Work task> Reproduce every line in the listing that contains the word "geom".
───── Records for the task ─────
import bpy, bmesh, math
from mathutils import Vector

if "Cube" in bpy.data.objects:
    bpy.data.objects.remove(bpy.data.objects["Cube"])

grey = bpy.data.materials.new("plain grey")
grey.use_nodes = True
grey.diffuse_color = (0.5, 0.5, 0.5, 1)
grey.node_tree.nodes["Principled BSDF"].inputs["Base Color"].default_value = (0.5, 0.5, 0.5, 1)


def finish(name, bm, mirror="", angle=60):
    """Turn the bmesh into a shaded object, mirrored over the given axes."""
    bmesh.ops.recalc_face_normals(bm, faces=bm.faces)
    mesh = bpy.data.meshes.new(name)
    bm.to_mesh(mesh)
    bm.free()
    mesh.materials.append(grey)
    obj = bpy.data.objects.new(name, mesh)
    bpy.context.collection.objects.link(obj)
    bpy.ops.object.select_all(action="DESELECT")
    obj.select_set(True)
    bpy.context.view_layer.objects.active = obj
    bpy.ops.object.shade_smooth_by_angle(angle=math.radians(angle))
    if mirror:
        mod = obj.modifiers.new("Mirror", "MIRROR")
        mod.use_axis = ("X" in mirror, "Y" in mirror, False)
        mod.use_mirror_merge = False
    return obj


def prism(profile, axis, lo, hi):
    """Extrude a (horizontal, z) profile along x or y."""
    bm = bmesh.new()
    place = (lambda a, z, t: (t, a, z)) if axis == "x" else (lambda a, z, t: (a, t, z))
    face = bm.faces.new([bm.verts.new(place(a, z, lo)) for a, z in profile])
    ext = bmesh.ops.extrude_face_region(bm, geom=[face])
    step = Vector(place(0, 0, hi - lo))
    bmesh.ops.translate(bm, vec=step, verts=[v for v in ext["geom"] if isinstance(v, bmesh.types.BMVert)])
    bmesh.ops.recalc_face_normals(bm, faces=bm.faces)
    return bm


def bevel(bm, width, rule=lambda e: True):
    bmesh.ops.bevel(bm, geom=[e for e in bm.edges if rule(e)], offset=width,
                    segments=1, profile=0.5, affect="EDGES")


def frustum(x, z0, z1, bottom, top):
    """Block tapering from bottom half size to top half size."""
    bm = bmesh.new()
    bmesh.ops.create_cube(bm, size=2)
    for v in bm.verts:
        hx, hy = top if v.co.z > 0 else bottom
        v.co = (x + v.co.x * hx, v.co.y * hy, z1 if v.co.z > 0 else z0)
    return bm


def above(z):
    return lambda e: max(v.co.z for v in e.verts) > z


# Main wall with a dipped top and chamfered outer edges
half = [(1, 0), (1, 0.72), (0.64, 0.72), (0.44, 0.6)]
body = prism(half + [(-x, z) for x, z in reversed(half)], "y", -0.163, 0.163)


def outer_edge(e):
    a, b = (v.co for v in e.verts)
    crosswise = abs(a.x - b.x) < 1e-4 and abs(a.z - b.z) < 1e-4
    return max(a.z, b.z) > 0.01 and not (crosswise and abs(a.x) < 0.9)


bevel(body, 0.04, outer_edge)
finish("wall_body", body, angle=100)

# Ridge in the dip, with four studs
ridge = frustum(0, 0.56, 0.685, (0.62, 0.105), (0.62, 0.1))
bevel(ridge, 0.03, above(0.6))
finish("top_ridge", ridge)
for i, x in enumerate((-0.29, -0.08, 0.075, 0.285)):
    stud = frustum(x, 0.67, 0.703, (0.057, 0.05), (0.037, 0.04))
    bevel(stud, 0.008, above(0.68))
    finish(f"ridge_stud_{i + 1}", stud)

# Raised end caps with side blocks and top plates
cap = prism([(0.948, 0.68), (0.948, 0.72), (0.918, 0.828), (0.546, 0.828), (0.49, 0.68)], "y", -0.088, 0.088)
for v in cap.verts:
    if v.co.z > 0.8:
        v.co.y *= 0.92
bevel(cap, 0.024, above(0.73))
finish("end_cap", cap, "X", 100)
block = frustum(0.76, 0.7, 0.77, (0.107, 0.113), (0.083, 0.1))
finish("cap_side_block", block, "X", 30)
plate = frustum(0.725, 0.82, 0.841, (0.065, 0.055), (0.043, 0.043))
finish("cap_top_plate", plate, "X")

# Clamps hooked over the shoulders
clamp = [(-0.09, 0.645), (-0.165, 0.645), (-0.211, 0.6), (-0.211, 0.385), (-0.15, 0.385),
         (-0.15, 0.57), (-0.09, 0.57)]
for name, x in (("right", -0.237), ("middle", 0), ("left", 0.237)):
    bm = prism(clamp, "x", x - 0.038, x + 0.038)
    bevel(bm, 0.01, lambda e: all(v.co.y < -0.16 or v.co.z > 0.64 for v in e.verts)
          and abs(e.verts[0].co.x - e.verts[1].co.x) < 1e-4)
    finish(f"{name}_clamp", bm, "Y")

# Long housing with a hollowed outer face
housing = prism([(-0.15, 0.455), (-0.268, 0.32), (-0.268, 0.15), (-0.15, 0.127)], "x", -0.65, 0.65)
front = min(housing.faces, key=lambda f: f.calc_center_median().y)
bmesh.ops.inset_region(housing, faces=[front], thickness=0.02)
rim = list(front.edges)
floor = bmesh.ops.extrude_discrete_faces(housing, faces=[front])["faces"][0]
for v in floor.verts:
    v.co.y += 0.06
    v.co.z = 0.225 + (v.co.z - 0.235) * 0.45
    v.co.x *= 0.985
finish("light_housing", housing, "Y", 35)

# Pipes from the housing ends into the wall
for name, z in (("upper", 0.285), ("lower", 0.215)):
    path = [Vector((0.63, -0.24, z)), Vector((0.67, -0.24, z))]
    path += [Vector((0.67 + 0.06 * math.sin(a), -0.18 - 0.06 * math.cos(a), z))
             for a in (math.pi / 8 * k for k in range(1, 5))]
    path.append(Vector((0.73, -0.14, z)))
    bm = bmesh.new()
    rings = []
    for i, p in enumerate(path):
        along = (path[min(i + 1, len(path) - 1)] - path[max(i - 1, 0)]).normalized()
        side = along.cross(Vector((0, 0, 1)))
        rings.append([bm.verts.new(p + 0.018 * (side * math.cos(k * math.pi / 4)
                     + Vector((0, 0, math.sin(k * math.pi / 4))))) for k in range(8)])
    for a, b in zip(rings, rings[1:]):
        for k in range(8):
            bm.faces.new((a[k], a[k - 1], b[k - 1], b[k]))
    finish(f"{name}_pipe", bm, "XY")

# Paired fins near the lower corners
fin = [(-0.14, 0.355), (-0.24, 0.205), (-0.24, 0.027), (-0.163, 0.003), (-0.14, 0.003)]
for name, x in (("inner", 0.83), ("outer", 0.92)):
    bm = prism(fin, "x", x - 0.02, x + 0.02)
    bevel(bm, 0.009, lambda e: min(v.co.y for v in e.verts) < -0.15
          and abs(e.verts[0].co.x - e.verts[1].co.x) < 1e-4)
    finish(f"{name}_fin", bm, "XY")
─────
───── Records for the task ─────
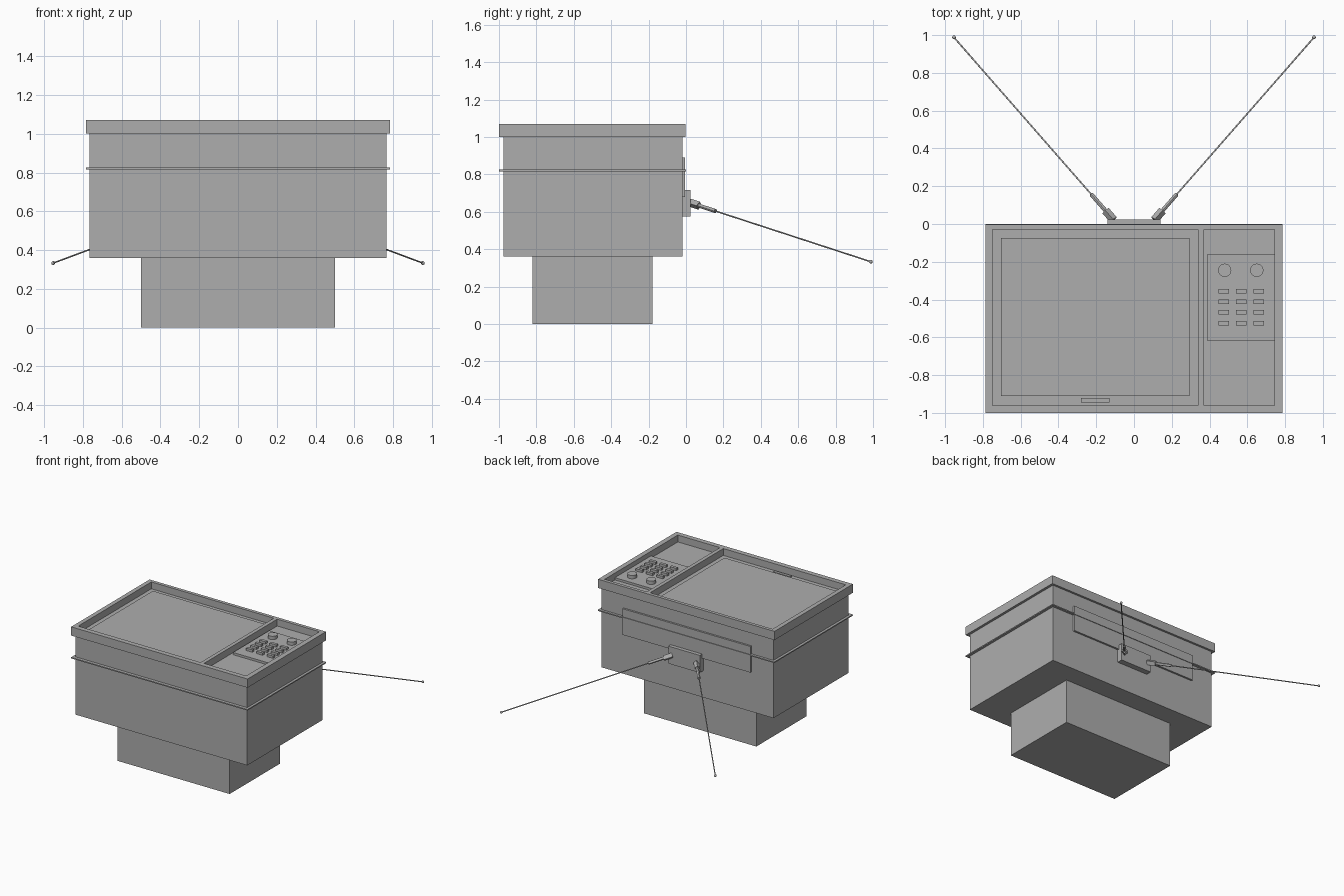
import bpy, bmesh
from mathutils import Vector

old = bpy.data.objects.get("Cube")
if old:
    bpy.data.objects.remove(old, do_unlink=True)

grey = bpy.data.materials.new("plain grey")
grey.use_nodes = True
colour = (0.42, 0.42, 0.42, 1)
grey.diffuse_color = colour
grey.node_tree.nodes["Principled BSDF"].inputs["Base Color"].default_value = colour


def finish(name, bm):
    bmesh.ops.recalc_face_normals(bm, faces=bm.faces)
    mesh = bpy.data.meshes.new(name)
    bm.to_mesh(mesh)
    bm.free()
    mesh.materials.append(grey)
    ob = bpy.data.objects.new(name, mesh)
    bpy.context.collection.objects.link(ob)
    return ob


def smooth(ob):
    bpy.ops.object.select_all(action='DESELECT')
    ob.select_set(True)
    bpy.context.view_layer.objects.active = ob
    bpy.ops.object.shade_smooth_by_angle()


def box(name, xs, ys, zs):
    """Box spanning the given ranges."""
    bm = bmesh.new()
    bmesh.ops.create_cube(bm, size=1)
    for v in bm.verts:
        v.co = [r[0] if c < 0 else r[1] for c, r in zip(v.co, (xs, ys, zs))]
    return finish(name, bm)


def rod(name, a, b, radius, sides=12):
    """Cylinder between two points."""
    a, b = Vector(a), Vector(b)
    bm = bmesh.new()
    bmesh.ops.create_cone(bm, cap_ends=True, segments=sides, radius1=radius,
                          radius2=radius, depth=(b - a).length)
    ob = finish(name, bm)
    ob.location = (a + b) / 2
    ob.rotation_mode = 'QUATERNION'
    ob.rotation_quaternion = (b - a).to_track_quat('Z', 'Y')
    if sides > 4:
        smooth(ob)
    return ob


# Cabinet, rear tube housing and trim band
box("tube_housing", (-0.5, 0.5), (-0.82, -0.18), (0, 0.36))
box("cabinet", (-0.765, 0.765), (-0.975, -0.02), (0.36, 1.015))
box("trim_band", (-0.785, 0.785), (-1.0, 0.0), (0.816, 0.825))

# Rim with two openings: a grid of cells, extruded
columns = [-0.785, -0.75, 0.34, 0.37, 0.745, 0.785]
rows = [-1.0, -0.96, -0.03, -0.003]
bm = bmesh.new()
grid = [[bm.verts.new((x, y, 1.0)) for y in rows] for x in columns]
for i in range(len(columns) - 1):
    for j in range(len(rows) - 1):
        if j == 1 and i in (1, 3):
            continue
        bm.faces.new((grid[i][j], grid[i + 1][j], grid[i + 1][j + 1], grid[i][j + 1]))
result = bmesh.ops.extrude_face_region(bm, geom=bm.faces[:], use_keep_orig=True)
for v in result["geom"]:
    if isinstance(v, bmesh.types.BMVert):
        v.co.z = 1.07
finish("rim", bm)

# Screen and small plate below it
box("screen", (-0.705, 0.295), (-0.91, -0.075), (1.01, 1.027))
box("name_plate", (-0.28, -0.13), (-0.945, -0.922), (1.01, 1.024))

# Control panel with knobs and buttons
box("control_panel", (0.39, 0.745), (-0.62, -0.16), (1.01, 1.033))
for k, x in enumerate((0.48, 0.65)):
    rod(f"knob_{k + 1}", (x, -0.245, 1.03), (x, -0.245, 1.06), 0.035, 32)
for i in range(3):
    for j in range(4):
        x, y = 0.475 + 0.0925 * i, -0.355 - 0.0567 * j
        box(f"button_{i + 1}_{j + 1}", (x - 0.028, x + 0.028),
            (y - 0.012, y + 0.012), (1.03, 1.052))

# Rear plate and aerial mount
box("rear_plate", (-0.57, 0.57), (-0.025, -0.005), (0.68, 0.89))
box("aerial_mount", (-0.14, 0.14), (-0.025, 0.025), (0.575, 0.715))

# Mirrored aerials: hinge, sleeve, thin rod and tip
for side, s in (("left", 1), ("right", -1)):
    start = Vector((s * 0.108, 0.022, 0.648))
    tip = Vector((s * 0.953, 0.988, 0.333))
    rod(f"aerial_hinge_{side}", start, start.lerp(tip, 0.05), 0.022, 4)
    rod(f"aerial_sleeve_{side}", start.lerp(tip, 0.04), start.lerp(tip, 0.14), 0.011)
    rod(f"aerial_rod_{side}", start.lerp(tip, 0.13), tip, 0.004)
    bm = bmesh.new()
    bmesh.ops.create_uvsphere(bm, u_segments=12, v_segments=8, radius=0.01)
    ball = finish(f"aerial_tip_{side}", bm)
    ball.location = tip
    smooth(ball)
─────
The completed task>
    ext = bmesh.ops.extrude_face_region(bm, geom=[face])
    bmesh.ops.translate(bm, vec=step, verts=[v for v in ext["geom"] if isinstance(v, bmesh.types.BMVert)])
    bmesh.ops.bevel(bm, geom=[e for e in bm.edges if rule(e)], offset=width,
result = bmesh.ops.extrude_face_region(bm, geom=bm.faces[:], use_keep_orig=True)
for v in result["geom"]:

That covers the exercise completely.